▶ **Data for this exercise**
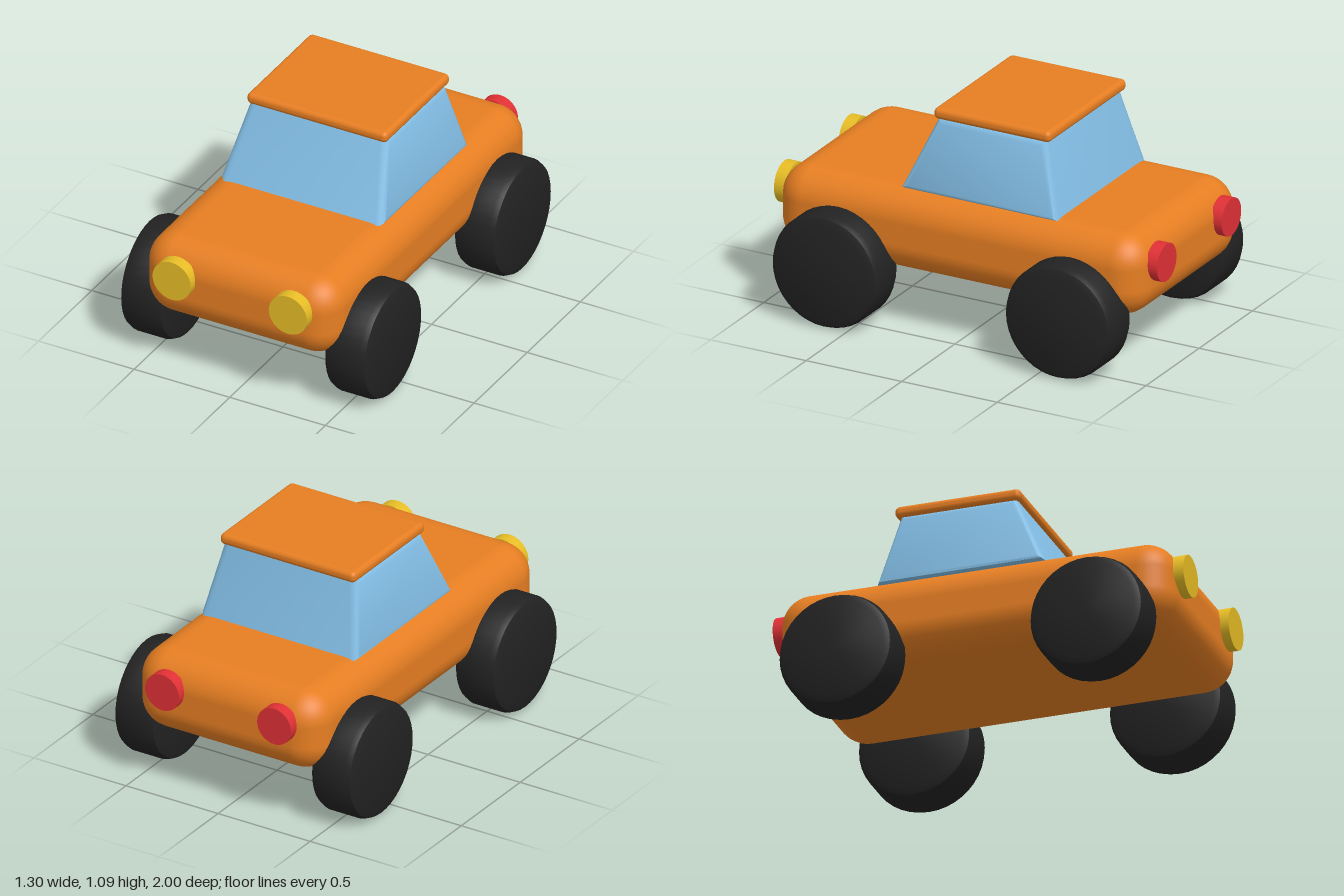
import * as THREE from 'three';
import { toCreasedNormals } from 'three/addons/utils/BufferGeometryUtils.js';
import { RoundedBoxGeometry } from 'three/addons/geometries/RoundedBoxGeometry.js';

const material = (name, color) => {
  const m = new THREE.MeshStandardMaterial({ color });
  m.name = name;
  return m;
};

export function createModel() {
  const orange = material('orange paint', 0xe67e22);
  const blue = material('blue glass', 0x85c1e9);
  const black = material('black rubber', 0x222222);
  const yellow = material('yellow lamp', 0xe6bc25);
  const red = material('red lamp', 0xe03035);

  const car = new THREE.Group();
  car.name = 'car';
  const add = (name, geometry, mat, x, y, z) => {
    const mesh = new THREE.Mesh(geometry, mat);
    mesh.name = name;
    mesh.position.set(x, y, z);
    car.add(mesh);
    return mesh;
  };

  // Body and roof slab
  add('body', new RoundedBoxGeometry(1.012, 0.405, 1.916, 5, 0.15), orange, 0, 0.4825, 0);
  add('roof', new RoundedBoxGeometry(0.734, 0.056, 0.61, 4, 0.024), orange, 0, 1.058, -0.115);

  // Cabin: side profile (z, y) extruded across the car, with bevelled sides
  const bevel = 0.03;
  const profile = new THREE.Shape([
    [0.295, 0.70], [0.15, 1.01], [-0.37, 1.01], [-0.455, 0.70],
  ].map(([z, y]) => new THREE.Vector2(-z, y)));
  const cabin = new THREE.ExtrudeGeometry(profile, {
    depth: 0.76, bevelThickness: 0.04, bevelSize: bevel, bevelSegments: 3,
  });
  cabin.translate(0, 0, -0.38).rotateY(Math.PI / 2);
  // Narrow the cabin towards the top
  const p = cabin.attributes.position;
  for (let i = 0; i < p.count; i++) {
    p.setX(i, p.getX(i) * (1.02 - 0.46 * (p.getY(i) - 0.68)));
  }
  add('cabin', toCreasedNormals(cabin, 0.7), blue, 0, 0, 0);

  // Wheels: lathe with rounded shoulders
  const R = 0.279, H = 0.114, b = 0.04;
  const outline = [[0, -H], [R - b, -H], [R - 0.012, -H + 0.012], [R, -H + b],
    [R, H - b], [R - 0.012, H - 0.012], [R - b, H], [0, H]];
  const wheel = toCreasedNormals(
    new THREE.LatheGeometry(outline.map(([r, y]) => new THREE.Vector2(r, y)), 40).rotateZ(Math.PI / 2), 0.6);

  // Lamps
  const headlight = new THREE.CylinderGeometry(0.1, 0.1, 0.06, 32).rotateX(Math.PI / 2);
  const tailLight = new THREE.CylinderGeometry(0.092, 0.092, 0.06, 32).rotateX(Math.PI / 2);

  for (const [side, s] of [['left', 1], ['right', -1]]) {
    add(side + 'FrontWheel', wheel, black, s * 0.534, 0.28, 0.61);
    add(side + 'RearWheel', wheel, black, s * 0.534, 0.28, -0.61);
    add(side + 'Headlight', headlight, yellow, s * 0.304, 0.535, 0.97);
    add(side + 'TailLight', tailLight, red, s * 0.304, 0.54, -0.97);
  }
  return car;
}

▶ **Exercise directions**
Show every line of the records above that contains the word "addons".

▶ **Solution to this task**
import { toCreasedNormals } from 'three/addons/utils/BufferGeometryUtils.js';
import { RoundedBoxGeometry } from 'three/addons/geometries/RoundedBoxGeometry.js';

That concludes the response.